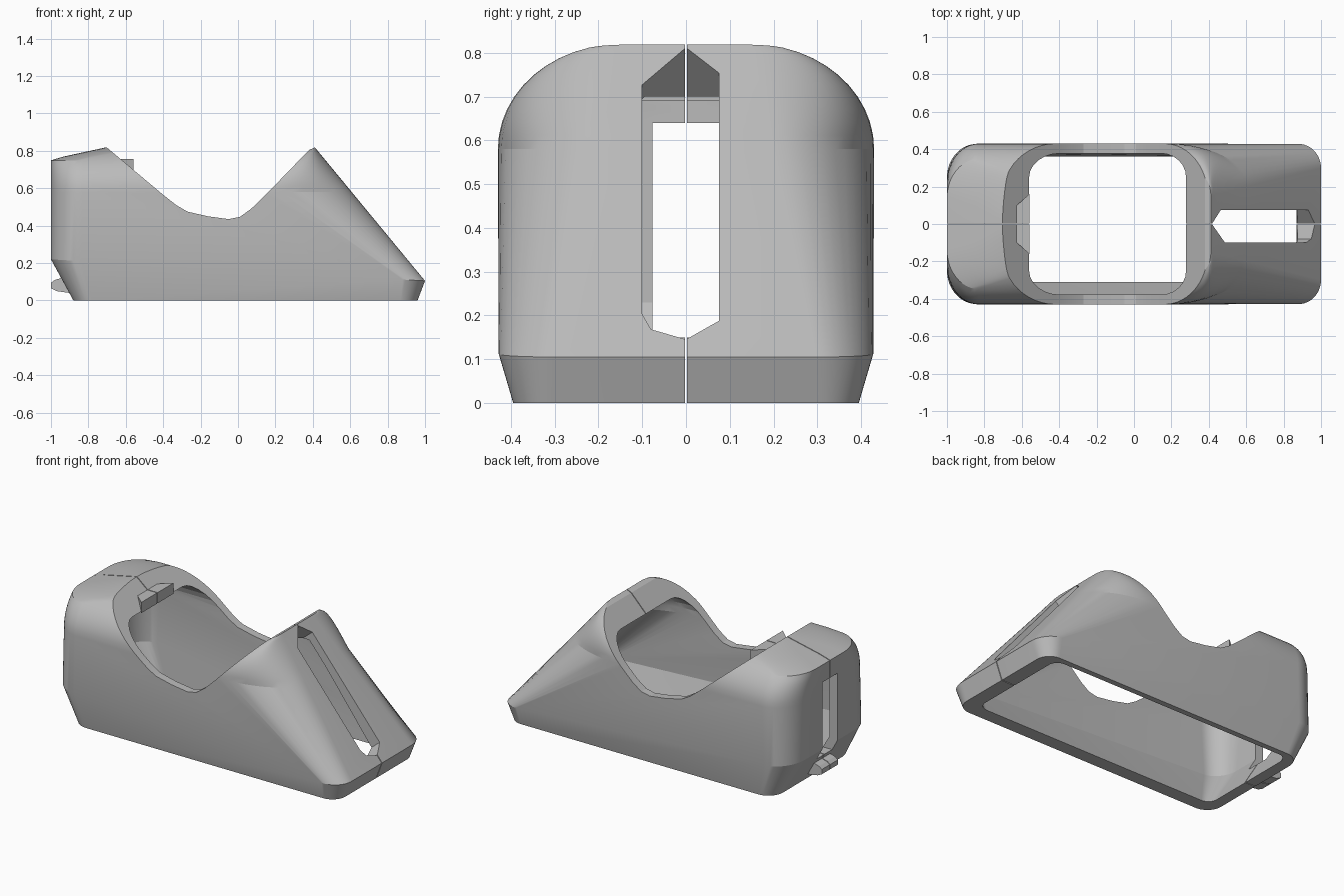
import bpy, bmesh, math
from mathutils import Vector

if "Cube" in bpy.data.objects:
    bpy.data.objects.remove(bpy.data.objects["Cube"])

grey = bpy.data.materials.new("plain grey")
grey.use_nodes = True
COLOUR = (0.5, 0.5, 0.5, 1)
grey.diffuse_color = COLOUR
grey.node_tree.nodes["Principled BSDF"].inputs["Base Color"].default_value = COLOUR


def finish(bm, name):
    bmesh.ops.recalc_face_normals(bm, faces=bm.faces)
    mesh = bpy.data.meshes.new(name)
    bm.to_mesh(mesh)
    bm.free()
    mesh.materials.append(grey)
    obj = bpy.data.objects.new(name, mesh)
    bpy.context.collection.objects.link(obj)
    return obj


def loft(name, rings, steps=12):
    """Stack of rounded rectangles: (back z, front z), (x range), (y range), back and front corner (rx, ry)."""
    bm = bmesh.new()
    loops = []
    for (za, zb), (xa, xb), (ya, yb), back, front in rings:
        corners = [(xb - front[0], yb - front[1], front), (xa + back[0], yb - back[1], back),
                   (xa + back[0], ya + back[1], back), (xb - front[0], ya + front[1], front)]
        loop = []
        for k, (cx, cy, (rx, ry)) in enumerate(corners):
            for i in range(steps + 1):
                a = math.pi / 2 * (k + i / steps)
                x = cx + rx * math.cos(a)
                z = za + (zb - za) * (x - xa) / (xb - xa)
                loop.append(bm.verts.new((x, cy + ry * math.sin(a), z)))
        loops.append(loop)
    n = len(loops[0])
    for low, high in zip(loops, loops[1:]):
        for i in range(n):
            j = (i + 1) % n
            bm.faces.new((low[i], low[j], high[j], high[i]))
    bm.faces.new(loops[0])
    bm.faces.new(loops[-1])
    return finish(bm, name)


def prism(name, points, sweep):
    bm = bmesh.new()
    face = bm.faces.new([bm.verts.new(p) for p in points])
    out = bmesh.ops.extrude_face_region(bm, geom=[face])
    moved = [v for v in out["geom"] if isinstance(v, bmesh.types.BMVert)]
    bmesh.ops.translate(bm, vec=sweep, verts=moved)
    return finish(bm, name)


def box(name, x, y, z):
    pts = [(x[0], y[0], z[0]), (x[1], y[0], z[0]), (x[1], y[1], z[0]), (x[0], y[1], z[0])]
    return prism(name, pts, (0, 0, z[1] - z[0]))


def boolean(target, tool, operation="DIFFERENCE"):
    tool.hide_render = True
    mod = target.modifiers.new("cut", "BOOLEAN")
    mod.operation, mod.solver, mod.object = operation, "EXACT", tool
    bpy.context.view_layer.objects.active = target
    bpy.ops.object.modifier_apply(modifier=mod.name)
    bpy.data.objects.remove(tool)


PEAK, TOE = Vector((0.41, 0, 0.82)), Vector((1.0, 0, 0.105))


def slope_x(z):
    """Front slope position at a height."""
    return PEAK.x + (PEAK.z - z) * (TOE.x - PEAK.x) / (PEAK.z - TOE.z)


def flat(z):
    """Half width of the flat part of the slope, narrowing upwards."""
    return 0.15 + 0.15 * (PEAK.z - z) / (PEAK.z - TOE.z)


# Outer body: tilted chamfer at the foot, slope blending broadly into the sides, rounded top
rings = [((0, 0), (-0.88, 0.96), (-0.395, 0.395), (0.10, 0.10), (0.09, 0.09)),
         ((0.22, 0.105), (-1.0, 1.0), (-0.428, 0.428), (0.16, 0.18), (0.12, 0.13)),
         ((0.58, 0.58), (-1.0, slope_x(0.58)), (-0.43, 0.43), (0.17, 0.21),
          (slope_x(0.58) - 0.17, 0.43 - flat(0.58)))]
for i in range(1, 13):
    a = math.pi / 2 * i / 12
    z, hw = 0.58 + 0.24 * math.sin(a), 0.15 + 0.28 * math.cos(a)
    back = -1.0 + max(0, z - 0.755) / 0.065 * 0.3
    rings.append(((z, z), (back, slope_x(z)), (-hw, hw), (0.17, min(0.21, hw - 0.02)),
                  (max(0.01, slope_x(z) - z + 0.41), max(0.005, hw - flat(z)))))
body = loft("dispenser_body", rings)

# Hollow inside with an open bottom, a foot lip and a rounded ceiling
WALL = 0.066
hollow = [((-0.02, -0.02), (-0.81, 0.865), (-0.31, 0.36), (0.06, 0.06), (0.06, 0.06)),
          ((0.005, 0.005), (-0.81, 0.87), (-0.31, 0.36), (0.06, 0.06), (0.06, 0.06)),
          ((0.23, 0.14), (-0.945, 0.875), (-0.378, 0.378), (0.12, 0.14), (0.09, 0.09))]
for i in range(7):
    a = math.pi / 2 * i / 6
    z, hw = 0.56 + 0.14 * math.sin(a), 0.25 + 0.128 * math.cos(a)
    front = slope_x(z) - WALL
    hollow.append(((z, z), (-0.945, front), (-hw, hw), (0.14, 0.17),
                   (front - z + 0.40, hw - flat(z) + 0.03)))
boolean(body, loft("hollow_cutter", hollow))

# Saddle opening for the roll
saddle = [(-0.74, 0.85), (-0.70, 0.817), (-0.40, 0.565), (-0.33, 0.51), (-0.27, 0.475),
          (-0.16, 0.45), (-0.05, 0.435), (0.01, 0.447), (0.07, 0.49),
          (0.15, 0.567), (0.38, 0.805), (0.41, 0.818), (0.45, 0.85)]
boolean(body, prism("saddle_cutter", [(x, -0.6, z) for x, z in saddle], (0, 1.2, 0)))

# Pointed slot cut square to the front slope
down = (TOE - PEAK).normalized()
normal = Vector((-down.z, 0, down.x))
outline = [(0, 0.01), (0.075, 0.085), (0.075, 0.82), (0, 0.875), (-0.08, 0.845), (-0.1, 0.80), (-0.1, 0.12)]
slot = [PEAK + down * s + normal * 0.1 + Vector((0, y, 0)) for y, s in outline]
boolean(body, prism("front_slot_cutter", slot, normal * -0.28))

# Slot in the back wall
boolean(body, box("back_slot_cutter", (-1.1, -0.85), (-0.076, 0.076), (0.15, 0.64)))

# Tapered stop behind the opening and small tab at the foot of the back slot
stop = [(-0.67, -0.06, 0.69), (-0.56, -0.16, 0.69), (-0.56, 0.16, 0.69), (-0.67, 0.06, 0.69)]
boolean(body, prism("roll_stop", stop, (0, 0, 0.067)), "UNION")
tab = [(-0.90, 0.04), (-0.97, 0.05), (-1.0, 0.065), (-1.0, 0.095), (-0.98, 0.11), (-0.91, 0.13)]
boolean(body, prism("back_tab", [(x, -0.08, z) for x, z in tab], (0, 0.16, 0)), "UNION")

# Narrow seam between the two halves
boolean(body, box("seam_cutter", (-1.2, 1.2), (-0.0025, 0.0025), (-0.1, 1.0)))

bpy.ops.object.select_all(action="DESELECT")
body.select_set(True)
bpy.context.view_layer.objects.active = body
bpy.ops.object.shade_smooth_by_angle(angle=math.radians(13))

• [EXERCISE GOAL]:
Return every line of the data above in which "objects" appears.

• [WRITTEN SOLUTION]:
if "Cube" in bpy.data.objects:
    bpy.data.objects.remove(bpy.data.objects["Cube"])
    obj = bpy.data.objects.new(name, mesh)
    bpy.context.collection.objects.link(obj)
    bpy.context.view_layer.objects.active = target
    bpy.data.objects.remove(tool)
bpy.context.view_layer.objects.active = body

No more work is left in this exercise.